Albuquerque’s physical evidence management system creates an electronic catalog of every physical item that gets barcoded and stored for later retrieval. The police department would like to create a similar process for its video evidence. “What we need is a video evidence system that allows for an easy way for officers to enter what they have captured both from BWCs as well as backup cameras carried by some personnel,” said Khimji. Besides images, video and physical items, the system also must capture and catalog 911 calls and other audio recordings as well. In other words, APD could use a sophisticated, consolidated evidence management system to meet its growing needs.
“The amount of evidence we have to give the DA’s office is so large that we have to come up with the right kind of evidence repository system that will contain all that information, based on the case and officers,” she added.
The Santa Clara, Calif., Police Department has created an evidence management system to catalog all of the digital evidence officers collect.
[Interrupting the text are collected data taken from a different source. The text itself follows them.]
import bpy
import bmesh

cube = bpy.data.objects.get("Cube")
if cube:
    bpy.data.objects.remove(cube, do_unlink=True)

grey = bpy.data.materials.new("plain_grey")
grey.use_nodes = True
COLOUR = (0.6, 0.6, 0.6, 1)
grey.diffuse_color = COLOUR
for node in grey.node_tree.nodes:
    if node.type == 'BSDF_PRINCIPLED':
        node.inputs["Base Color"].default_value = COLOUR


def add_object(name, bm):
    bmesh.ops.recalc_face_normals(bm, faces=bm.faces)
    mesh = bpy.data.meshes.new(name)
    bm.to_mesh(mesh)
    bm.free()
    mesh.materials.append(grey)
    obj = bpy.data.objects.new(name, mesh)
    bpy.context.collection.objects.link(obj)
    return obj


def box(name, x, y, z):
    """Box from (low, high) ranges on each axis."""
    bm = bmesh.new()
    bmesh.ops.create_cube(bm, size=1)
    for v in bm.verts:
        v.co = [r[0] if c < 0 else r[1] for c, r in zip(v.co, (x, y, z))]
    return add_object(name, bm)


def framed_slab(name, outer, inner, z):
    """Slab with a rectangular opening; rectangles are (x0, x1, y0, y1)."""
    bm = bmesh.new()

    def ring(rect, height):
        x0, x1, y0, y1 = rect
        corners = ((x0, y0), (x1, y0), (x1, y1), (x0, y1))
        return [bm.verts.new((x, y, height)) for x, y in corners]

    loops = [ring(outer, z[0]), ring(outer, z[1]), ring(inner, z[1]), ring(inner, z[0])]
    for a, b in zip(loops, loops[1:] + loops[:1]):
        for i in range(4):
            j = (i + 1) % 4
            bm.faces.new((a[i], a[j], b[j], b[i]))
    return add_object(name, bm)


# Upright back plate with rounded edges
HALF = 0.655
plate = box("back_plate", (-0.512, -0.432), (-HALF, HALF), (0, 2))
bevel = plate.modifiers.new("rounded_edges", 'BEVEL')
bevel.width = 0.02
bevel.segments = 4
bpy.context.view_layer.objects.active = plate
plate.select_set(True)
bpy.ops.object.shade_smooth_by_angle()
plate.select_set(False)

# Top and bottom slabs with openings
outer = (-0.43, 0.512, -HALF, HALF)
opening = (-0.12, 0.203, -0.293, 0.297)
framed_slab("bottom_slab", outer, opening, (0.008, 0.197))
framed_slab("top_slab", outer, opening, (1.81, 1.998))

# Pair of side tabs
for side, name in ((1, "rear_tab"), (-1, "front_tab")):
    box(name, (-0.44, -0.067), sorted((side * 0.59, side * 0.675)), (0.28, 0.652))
IT provides a customized security level access, a documented chain of custody and a nearly automatic sharing of digital evidence. The system is used by approximately 100 people in the city’s District Attorney’s office and they have the ability to stream video or download files.
Next up: How privacy concerns are driving the need for better security; and the struggle to pay for the new technology.